** Task material follows **

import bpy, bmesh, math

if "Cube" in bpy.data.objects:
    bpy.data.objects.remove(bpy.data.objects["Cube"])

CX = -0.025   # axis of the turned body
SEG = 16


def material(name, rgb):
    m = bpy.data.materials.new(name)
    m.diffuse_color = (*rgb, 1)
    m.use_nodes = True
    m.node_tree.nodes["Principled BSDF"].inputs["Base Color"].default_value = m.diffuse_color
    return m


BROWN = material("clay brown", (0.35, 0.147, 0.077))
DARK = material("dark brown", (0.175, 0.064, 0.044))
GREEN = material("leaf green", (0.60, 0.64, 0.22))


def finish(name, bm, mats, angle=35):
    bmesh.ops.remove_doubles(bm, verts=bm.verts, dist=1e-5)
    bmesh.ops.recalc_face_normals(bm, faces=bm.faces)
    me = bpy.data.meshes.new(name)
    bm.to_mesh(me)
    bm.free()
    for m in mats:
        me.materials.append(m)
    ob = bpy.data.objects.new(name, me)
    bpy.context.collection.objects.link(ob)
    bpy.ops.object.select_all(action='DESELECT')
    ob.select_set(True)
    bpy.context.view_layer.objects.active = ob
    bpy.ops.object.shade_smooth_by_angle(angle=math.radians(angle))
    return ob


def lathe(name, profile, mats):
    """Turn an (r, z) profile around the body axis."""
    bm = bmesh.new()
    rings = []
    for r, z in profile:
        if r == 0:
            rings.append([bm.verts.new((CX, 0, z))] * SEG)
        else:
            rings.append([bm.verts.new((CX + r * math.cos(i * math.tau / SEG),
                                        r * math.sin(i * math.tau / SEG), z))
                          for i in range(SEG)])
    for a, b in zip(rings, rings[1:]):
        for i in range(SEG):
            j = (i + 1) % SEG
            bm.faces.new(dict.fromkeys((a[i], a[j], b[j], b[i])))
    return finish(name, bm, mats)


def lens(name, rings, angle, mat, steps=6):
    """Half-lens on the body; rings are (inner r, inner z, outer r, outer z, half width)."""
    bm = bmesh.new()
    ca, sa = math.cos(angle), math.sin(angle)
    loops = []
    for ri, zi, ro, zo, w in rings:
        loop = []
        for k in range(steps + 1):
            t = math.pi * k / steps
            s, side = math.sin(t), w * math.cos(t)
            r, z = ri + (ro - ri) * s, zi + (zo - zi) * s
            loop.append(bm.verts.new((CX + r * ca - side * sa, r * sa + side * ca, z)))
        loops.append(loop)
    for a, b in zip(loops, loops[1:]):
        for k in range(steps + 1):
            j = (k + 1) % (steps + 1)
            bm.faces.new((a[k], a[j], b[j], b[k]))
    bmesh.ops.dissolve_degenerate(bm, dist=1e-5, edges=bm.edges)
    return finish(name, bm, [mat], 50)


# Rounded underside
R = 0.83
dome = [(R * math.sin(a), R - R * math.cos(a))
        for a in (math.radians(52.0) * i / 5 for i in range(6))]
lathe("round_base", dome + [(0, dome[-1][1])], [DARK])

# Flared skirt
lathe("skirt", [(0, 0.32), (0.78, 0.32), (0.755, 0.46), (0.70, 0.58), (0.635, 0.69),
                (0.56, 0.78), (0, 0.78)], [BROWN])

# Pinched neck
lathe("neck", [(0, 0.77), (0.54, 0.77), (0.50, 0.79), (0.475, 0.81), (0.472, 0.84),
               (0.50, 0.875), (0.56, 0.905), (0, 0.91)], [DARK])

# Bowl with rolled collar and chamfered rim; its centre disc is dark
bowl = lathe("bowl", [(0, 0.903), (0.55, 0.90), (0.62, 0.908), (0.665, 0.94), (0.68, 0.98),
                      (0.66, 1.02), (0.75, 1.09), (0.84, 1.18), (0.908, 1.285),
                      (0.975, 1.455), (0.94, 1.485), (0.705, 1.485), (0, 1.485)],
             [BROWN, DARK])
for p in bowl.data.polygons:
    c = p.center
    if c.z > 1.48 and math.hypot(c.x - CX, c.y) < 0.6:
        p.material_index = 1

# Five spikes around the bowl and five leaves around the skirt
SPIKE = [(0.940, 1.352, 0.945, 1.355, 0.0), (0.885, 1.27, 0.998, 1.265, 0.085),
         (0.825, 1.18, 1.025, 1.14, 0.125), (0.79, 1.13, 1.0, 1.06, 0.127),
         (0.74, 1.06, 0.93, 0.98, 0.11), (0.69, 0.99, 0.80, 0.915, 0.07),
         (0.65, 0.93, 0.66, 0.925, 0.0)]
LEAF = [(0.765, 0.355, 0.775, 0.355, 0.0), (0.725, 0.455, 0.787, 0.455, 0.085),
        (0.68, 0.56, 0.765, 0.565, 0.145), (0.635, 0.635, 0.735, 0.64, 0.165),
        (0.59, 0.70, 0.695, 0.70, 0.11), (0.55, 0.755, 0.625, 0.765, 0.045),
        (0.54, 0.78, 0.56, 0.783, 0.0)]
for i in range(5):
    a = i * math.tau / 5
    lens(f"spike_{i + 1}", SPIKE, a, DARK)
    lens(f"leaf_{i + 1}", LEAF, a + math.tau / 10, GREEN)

** End of Task material **

> Work order
Please set down again, word for word, only the lines from the start of the entries through the line with "m.use_nodes = True", both ends included.

> Output below
import bpy, bmesh, math

if "Cube" in bpy.data.objects:
    bpy.data.objects.remove(bpy.data.objects["Cube"])

CX = -0.025   # axis of the turned body
SEG = 16


def material(name, rgb):
    m = bpy.data.materials.new(name)
    m.diffuse_color = (*rgb, 1)
    m.use_nodes = True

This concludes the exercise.